### EXERCISE DETAILS
Your task is to copy every line of the records below that contains "location".

++++

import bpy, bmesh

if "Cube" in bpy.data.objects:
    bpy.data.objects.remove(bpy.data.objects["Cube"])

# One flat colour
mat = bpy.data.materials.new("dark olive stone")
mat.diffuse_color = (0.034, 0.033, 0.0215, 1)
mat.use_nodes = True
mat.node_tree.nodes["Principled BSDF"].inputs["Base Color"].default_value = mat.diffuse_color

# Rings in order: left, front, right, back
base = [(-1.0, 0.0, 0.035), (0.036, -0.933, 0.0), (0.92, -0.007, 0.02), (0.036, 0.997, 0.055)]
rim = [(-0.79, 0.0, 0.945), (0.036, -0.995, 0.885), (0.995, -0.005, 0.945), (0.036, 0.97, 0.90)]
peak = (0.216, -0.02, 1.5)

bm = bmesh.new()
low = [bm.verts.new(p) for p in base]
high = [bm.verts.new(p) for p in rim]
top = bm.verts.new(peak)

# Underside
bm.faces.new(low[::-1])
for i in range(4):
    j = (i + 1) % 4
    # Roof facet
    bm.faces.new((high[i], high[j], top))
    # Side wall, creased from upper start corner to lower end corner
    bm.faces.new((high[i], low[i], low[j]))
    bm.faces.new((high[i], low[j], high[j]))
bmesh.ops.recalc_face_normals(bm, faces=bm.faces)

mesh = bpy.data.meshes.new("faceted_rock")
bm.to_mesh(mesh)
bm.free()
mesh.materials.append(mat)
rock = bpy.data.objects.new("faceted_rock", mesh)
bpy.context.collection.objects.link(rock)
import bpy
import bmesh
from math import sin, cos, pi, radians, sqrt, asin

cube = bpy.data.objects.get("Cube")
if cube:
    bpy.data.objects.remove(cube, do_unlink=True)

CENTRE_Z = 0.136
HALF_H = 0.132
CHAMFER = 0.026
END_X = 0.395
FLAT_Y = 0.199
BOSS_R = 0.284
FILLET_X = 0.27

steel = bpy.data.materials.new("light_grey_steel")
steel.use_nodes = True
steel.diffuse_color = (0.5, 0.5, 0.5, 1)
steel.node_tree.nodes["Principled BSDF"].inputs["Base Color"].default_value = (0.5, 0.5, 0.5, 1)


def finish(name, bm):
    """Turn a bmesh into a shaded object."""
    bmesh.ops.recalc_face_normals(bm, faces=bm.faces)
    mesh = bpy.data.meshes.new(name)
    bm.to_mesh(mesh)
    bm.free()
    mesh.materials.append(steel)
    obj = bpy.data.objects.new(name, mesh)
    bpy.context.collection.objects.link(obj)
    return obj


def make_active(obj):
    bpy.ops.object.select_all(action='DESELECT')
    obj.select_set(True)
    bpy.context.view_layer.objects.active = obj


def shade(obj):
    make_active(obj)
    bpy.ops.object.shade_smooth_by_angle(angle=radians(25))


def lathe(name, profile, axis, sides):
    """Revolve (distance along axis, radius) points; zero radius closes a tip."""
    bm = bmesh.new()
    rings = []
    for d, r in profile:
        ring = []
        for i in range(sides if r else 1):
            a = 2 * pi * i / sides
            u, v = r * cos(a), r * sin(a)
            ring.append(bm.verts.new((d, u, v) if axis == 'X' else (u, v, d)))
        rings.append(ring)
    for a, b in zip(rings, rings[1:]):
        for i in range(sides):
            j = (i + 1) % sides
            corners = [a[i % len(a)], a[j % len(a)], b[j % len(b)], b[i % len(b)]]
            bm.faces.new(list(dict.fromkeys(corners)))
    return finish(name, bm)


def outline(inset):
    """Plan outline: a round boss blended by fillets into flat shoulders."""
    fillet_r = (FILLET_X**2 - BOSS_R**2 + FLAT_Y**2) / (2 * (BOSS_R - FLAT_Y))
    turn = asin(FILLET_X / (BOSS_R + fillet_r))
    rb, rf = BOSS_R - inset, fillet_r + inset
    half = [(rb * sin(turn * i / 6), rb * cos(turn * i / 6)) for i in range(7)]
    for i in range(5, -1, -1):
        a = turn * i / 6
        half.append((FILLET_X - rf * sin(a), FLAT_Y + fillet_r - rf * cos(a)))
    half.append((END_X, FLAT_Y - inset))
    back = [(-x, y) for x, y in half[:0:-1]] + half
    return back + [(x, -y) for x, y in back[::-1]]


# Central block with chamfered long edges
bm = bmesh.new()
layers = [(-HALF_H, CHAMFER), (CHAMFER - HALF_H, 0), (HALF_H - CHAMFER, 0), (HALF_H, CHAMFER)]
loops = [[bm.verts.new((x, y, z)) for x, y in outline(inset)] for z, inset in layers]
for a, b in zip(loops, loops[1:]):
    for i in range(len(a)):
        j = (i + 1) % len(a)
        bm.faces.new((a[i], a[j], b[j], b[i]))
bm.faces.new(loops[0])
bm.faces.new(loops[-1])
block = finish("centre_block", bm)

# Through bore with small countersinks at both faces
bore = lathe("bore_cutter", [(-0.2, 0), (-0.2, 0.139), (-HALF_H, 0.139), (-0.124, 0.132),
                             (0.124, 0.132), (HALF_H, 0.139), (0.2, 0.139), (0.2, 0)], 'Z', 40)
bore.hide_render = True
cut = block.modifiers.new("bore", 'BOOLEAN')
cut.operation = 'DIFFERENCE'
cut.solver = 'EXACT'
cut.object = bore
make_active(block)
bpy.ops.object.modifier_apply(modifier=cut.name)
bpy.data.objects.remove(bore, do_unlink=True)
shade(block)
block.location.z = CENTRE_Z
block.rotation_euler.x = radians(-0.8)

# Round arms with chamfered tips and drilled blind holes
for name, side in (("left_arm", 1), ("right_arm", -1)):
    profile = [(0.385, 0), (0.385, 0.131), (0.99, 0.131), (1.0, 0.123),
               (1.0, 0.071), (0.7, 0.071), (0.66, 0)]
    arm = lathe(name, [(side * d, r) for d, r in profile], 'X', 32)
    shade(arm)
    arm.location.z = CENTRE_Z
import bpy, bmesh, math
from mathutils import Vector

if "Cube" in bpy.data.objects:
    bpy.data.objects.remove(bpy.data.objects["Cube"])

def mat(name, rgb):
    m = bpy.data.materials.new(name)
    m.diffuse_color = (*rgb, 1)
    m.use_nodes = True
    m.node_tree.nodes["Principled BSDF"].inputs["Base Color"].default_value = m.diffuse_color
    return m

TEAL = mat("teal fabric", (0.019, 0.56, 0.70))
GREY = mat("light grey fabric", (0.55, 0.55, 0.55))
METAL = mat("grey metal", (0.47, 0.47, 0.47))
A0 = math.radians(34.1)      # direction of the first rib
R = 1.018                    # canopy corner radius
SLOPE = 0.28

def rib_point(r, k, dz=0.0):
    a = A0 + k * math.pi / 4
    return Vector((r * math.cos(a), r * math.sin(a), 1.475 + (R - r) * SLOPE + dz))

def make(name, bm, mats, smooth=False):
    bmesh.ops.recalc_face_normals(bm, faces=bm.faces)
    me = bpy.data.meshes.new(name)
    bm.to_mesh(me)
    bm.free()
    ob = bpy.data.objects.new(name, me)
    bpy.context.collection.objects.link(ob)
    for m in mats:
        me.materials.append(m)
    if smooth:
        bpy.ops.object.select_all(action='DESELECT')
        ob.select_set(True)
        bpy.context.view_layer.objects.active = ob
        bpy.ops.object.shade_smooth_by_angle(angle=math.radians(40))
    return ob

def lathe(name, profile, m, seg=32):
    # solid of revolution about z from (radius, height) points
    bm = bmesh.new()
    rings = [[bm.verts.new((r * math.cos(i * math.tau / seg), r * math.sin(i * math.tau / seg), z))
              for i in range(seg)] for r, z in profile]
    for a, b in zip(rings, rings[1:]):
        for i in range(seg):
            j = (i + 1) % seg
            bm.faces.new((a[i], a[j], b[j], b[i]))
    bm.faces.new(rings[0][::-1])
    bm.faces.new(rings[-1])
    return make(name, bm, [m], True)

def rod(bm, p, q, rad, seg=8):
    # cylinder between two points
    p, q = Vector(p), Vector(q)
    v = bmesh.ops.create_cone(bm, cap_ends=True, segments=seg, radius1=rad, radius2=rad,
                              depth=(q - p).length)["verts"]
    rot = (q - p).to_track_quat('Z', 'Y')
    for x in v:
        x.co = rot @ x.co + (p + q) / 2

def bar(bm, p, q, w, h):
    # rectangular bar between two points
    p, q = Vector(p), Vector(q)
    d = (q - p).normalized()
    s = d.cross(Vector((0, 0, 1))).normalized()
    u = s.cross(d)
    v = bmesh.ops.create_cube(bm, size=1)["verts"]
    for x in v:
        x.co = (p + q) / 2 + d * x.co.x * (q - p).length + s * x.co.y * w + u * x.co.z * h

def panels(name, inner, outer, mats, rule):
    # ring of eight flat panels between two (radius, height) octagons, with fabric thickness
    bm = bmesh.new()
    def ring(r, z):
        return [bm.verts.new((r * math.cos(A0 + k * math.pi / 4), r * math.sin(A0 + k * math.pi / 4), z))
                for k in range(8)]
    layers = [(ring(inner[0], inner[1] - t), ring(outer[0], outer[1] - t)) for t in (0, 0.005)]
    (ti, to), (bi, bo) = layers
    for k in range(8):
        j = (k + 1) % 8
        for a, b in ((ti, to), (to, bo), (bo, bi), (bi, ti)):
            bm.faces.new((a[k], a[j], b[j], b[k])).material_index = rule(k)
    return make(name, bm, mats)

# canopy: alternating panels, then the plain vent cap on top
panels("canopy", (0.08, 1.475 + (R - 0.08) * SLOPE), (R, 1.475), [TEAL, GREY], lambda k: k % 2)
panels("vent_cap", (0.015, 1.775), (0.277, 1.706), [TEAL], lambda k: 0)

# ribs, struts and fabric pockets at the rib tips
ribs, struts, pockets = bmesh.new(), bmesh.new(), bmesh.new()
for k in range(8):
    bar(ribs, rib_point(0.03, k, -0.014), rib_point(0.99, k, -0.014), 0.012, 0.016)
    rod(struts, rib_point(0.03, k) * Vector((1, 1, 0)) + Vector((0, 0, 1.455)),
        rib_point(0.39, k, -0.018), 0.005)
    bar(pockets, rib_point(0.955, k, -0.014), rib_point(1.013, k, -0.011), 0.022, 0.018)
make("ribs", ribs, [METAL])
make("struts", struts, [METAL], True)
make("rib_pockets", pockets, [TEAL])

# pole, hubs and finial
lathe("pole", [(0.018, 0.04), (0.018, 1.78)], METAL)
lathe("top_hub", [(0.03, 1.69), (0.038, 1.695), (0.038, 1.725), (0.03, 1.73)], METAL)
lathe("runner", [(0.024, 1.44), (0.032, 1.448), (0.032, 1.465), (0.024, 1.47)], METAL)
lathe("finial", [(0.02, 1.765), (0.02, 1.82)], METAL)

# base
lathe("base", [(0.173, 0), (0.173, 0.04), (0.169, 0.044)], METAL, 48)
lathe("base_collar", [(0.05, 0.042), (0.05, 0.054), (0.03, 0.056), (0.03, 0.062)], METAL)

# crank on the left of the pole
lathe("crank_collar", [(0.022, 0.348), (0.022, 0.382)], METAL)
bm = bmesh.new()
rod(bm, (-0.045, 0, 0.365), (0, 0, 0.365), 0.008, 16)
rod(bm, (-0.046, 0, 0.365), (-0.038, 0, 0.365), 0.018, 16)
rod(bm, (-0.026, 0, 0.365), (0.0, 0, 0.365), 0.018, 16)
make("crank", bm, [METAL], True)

++++

### REPLY
block.location.z = CENTRE_Z
    arm.location.z = CENTRE_Z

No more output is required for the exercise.